• _ASSIGNMENT_: Take the lines below between the one holding "x=foot_x, y=-0.145, tuck=0.05, steps=4, sides=8, angle=20)" and the one holding "x=0.16, y=-0.32, lean=(-0.045, 0), tuck=0.15, sides=8)", inclusive, and copy them exactly. Add nothing.

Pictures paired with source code

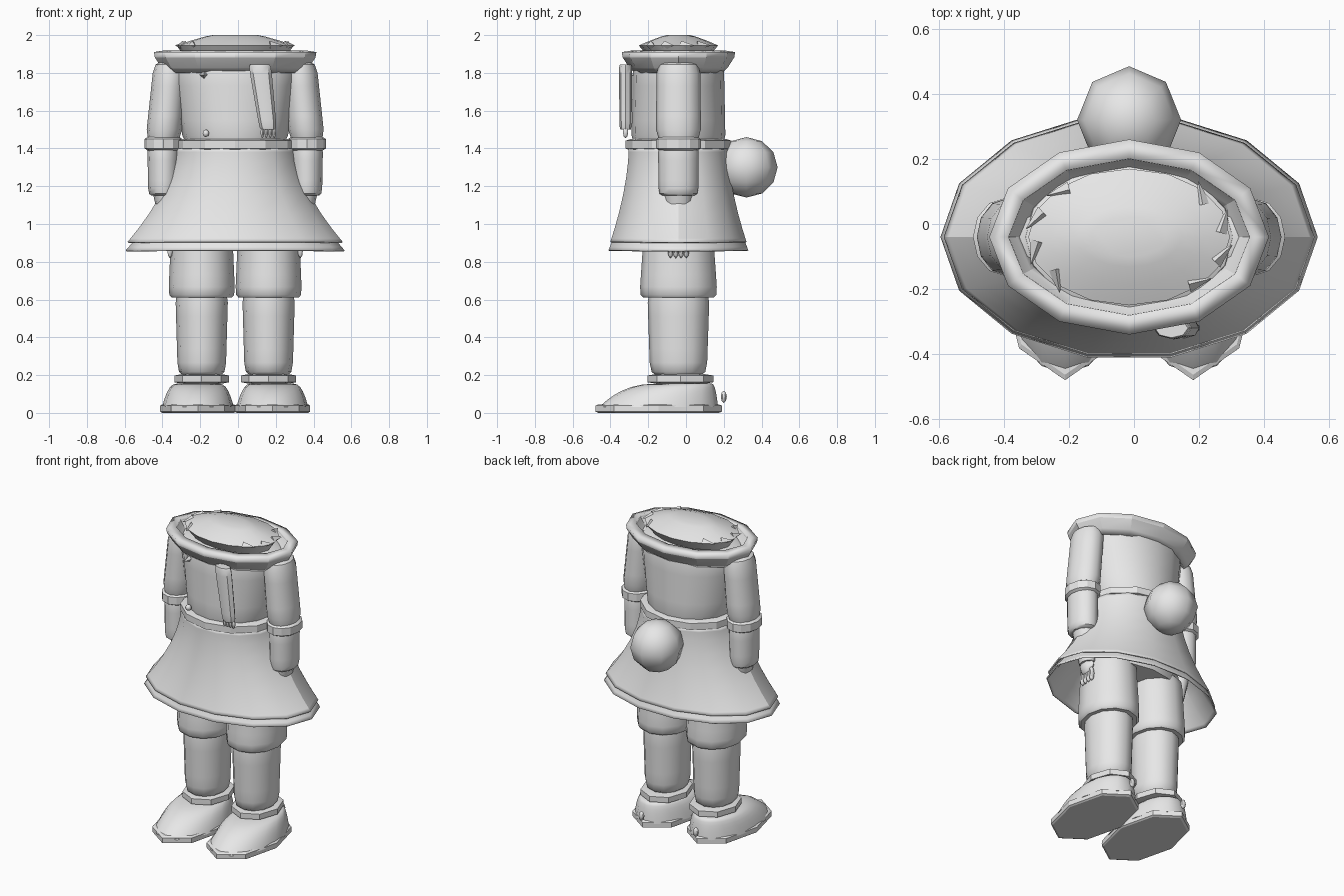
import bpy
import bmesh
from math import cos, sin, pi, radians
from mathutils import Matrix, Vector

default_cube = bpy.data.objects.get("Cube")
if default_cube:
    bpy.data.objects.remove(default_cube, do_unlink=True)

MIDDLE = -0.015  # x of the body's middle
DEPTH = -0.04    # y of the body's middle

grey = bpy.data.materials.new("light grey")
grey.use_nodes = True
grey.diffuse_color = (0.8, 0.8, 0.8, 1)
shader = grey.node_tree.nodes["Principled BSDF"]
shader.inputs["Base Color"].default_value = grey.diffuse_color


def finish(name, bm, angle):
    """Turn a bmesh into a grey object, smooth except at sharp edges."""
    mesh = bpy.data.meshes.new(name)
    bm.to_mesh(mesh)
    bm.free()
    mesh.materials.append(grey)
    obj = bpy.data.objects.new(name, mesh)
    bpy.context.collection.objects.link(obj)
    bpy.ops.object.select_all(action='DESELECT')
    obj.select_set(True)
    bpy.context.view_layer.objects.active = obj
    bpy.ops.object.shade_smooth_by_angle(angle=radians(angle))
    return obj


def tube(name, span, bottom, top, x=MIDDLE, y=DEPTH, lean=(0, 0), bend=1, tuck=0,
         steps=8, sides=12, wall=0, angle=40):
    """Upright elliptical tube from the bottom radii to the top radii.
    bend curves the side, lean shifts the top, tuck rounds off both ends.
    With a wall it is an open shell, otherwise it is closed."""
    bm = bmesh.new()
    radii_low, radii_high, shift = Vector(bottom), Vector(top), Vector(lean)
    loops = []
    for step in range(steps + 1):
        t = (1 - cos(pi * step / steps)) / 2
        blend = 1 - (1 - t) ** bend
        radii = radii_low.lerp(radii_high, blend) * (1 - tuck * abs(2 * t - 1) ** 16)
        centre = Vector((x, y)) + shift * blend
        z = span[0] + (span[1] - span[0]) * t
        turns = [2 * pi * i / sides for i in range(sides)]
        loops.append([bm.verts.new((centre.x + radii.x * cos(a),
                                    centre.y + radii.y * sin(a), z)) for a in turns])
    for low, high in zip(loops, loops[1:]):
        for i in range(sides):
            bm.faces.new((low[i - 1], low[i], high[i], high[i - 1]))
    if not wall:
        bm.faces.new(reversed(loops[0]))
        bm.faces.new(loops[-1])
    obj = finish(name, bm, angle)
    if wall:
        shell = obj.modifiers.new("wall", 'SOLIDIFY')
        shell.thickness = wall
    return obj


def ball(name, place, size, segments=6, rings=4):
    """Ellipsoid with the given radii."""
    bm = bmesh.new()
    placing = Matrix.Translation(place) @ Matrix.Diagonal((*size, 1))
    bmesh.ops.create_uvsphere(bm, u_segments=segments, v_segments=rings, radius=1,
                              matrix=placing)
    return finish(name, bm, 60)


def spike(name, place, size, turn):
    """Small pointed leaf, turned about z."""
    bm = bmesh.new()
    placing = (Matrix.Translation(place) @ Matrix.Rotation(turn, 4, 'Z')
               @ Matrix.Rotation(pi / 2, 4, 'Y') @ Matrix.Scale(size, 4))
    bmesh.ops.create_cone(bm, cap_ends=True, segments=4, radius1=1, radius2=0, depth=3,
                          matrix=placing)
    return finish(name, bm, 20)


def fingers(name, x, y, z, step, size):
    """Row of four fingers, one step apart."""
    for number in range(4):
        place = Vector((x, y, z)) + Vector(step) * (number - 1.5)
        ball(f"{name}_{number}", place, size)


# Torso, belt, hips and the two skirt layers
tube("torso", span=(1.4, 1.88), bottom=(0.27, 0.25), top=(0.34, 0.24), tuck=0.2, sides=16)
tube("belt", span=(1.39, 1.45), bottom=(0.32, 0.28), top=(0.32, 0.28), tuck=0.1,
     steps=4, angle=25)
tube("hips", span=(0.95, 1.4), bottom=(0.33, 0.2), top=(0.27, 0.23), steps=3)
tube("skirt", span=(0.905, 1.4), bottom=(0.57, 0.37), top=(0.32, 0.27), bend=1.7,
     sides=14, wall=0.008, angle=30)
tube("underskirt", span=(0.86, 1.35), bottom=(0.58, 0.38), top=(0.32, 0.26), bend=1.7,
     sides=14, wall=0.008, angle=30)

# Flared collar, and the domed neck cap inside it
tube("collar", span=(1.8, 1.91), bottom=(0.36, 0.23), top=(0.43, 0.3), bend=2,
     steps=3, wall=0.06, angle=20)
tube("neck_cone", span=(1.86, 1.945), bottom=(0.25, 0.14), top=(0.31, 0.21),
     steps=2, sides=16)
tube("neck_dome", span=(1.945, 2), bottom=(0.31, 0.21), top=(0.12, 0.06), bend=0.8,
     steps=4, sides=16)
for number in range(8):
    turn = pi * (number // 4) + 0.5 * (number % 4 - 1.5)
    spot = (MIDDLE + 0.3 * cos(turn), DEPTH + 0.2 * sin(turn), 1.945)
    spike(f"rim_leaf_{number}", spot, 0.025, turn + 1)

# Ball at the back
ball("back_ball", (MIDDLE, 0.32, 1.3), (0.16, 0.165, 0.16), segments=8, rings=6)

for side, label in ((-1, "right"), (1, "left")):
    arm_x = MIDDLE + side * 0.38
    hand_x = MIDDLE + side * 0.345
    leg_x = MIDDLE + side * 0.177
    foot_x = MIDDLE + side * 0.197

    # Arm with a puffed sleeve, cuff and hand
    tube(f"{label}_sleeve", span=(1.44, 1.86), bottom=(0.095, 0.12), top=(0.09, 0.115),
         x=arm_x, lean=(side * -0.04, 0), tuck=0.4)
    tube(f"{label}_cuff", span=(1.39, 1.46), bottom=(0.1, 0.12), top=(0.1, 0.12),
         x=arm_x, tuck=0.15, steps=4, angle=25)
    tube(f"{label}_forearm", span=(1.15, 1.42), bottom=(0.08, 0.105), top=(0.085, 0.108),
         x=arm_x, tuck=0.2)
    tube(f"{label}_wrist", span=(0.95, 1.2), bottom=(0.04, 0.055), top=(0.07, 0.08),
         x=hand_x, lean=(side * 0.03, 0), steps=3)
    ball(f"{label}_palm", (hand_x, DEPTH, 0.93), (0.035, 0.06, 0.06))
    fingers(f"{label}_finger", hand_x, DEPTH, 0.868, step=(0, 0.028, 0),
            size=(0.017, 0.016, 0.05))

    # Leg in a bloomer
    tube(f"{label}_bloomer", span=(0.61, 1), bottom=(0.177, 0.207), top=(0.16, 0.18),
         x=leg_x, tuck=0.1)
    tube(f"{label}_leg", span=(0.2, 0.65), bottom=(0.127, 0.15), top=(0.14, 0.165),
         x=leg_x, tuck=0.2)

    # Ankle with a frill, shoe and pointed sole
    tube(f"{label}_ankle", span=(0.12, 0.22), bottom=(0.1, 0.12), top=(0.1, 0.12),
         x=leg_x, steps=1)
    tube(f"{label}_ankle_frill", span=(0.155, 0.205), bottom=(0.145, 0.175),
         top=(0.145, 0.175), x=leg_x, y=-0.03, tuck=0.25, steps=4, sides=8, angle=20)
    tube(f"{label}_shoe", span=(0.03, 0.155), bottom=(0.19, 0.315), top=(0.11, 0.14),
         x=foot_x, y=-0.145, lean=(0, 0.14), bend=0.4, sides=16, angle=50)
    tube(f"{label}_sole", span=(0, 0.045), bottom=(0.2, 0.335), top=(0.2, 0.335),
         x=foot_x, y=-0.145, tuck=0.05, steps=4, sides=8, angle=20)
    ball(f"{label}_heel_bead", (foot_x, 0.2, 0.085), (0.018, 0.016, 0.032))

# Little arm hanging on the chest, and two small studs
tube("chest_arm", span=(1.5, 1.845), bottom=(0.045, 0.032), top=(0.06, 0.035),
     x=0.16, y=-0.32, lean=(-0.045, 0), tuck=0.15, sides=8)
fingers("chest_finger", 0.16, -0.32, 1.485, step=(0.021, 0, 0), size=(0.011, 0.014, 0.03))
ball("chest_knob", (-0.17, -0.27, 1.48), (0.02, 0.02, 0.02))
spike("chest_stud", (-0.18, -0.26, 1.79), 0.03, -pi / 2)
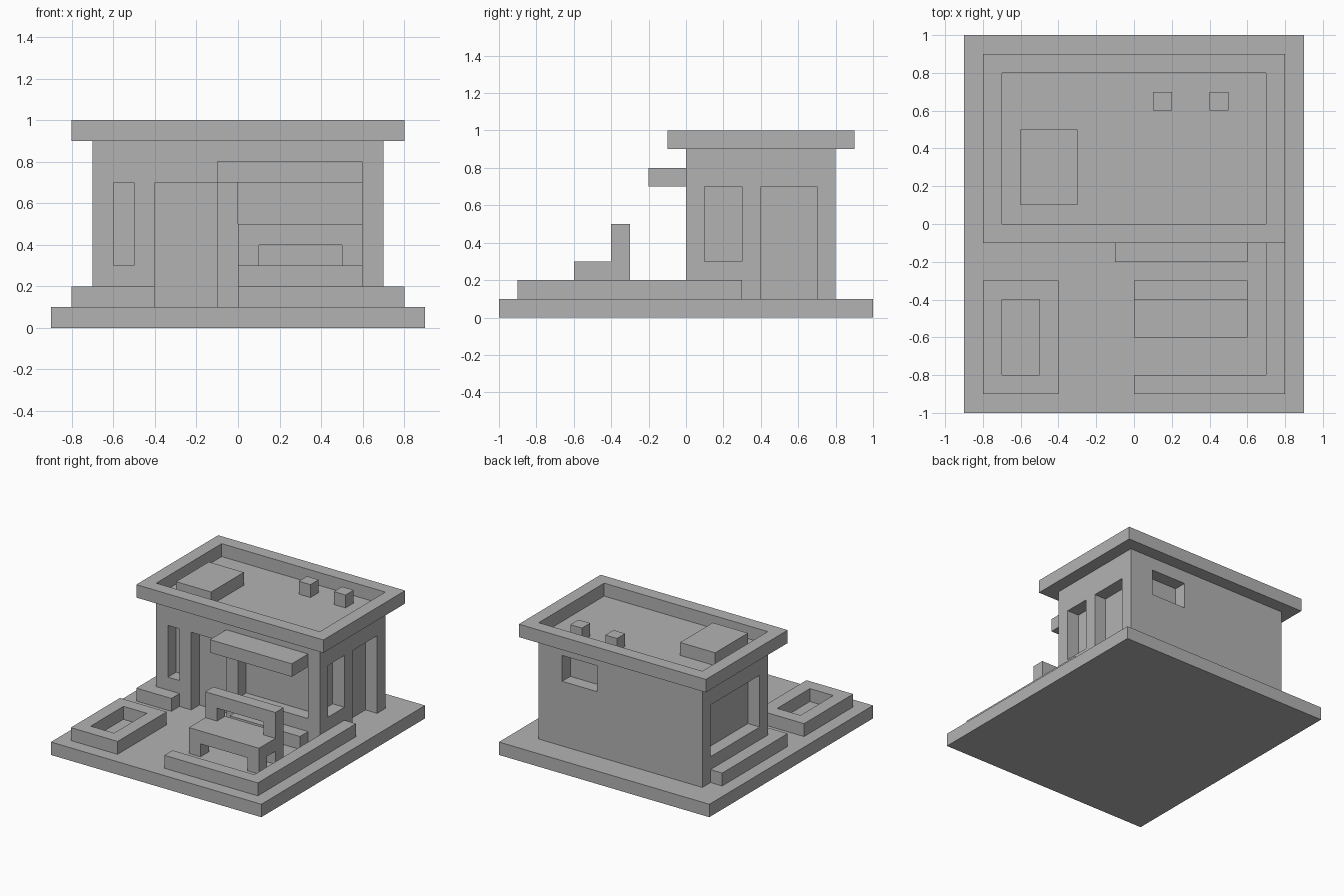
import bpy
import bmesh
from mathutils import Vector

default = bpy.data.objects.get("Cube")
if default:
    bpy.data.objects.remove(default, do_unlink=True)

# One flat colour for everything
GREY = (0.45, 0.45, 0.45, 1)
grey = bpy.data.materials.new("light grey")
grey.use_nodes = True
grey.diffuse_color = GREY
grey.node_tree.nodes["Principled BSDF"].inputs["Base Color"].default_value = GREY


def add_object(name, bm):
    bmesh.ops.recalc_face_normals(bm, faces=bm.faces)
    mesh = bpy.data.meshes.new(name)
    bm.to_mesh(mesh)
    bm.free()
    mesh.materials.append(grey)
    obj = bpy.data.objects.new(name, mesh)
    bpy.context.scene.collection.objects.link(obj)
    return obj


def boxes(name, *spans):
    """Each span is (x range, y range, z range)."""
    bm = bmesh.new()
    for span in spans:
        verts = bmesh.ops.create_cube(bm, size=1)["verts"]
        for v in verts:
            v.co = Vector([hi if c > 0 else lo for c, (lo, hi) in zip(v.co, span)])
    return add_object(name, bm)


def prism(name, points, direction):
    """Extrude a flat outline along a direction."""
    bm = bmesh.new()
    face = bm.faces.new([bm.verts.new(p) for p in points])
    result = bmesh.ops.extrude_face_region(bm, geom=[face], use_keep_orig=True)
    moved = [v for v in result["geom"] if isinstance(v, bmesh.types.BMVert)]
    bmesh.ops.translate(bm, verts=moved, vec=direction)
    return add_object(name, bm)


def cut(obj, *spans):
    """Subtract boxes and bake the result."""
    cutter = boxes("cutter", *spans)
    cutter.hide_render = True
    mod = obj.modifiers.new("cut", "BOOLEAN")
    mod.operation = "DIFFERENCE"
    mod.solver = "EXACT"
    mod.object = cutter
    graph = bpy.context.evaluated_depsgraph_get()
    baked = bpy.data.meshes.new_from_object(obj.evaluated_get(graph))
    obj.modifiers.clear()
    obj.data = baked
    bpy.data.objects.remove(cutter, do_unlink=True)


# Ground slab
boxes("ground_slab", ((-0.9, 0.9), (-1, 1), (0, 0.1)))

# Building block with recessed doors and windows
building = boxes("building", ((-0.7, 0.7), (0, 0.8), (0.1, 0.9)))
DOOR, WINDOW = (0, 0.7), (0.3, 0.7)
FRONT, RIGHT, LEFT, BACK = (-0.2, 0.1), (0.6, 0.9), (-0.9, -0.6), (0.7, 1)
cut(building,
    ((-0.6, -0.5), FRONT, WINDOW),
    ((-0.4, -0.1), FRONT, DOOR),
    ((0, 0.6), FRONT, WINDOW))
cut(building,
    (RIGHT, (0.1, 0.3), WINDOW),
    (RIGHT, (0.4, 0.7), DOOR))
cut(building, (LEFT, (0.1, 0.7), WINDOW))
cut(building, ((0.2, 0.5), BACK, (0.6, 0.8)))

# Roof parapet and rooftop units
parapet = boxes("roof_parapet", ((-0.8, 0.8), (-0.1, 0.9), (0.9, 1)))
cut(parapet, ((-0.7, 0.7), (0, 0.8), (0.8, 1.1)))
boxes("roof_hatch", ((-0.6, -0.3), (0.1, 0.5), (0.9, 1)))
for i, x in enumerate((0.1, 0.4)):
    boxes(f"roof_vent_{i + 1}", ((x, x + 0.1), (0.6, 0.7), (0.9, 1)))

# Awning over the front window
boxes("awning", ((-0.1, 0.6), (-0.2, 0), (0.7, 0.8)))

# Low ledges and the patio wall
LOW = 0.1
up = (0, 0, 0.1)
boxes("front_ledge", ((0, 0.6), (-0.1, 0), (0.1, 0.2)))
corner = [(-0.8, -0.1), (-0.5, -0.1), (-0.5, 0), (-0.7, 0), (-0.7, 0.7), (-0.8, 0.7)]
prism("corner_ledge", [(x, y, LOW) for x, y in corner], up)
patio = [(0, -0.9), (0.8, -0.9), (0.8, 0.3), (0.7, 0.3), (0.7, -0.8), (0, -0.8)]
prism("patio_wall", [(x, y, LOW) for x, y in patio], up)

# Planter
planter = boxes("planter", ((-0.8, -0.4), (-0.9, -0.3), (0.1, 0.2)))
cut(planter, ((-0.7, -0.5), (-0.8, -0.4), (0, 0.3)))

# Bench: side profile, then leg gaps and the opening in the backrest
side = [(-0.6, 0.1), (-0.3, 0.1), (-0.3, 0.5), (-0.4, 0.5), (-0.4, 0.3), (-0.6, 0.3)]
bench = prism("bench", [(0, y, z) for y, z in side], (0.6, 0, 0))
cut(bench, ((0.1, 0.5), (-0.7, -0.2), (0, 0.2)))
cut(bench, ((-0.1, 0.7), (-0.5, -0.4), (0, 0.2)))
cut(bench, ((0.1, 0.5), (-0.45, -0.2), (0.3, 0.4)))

• _RESULT OF THE TASK_:
         x=foot_x, y=-0.145, tuck=0.05, steps=4, sides=8, angle=20)
    ball(f"{label}_heel_bead", (foot_x, 0.2, 0.085), (0.018, 0.016, 0.032))

# Little arm hanging on the chest, and two small studs
tube("chest_arm", span=(1.5, 1.845), bottom=(0.045, 0.032), top=(0.06, 0.035),
     x=0.16, y=-0.32, lean=(-0.045, 0), tuck=0.15, sides=8)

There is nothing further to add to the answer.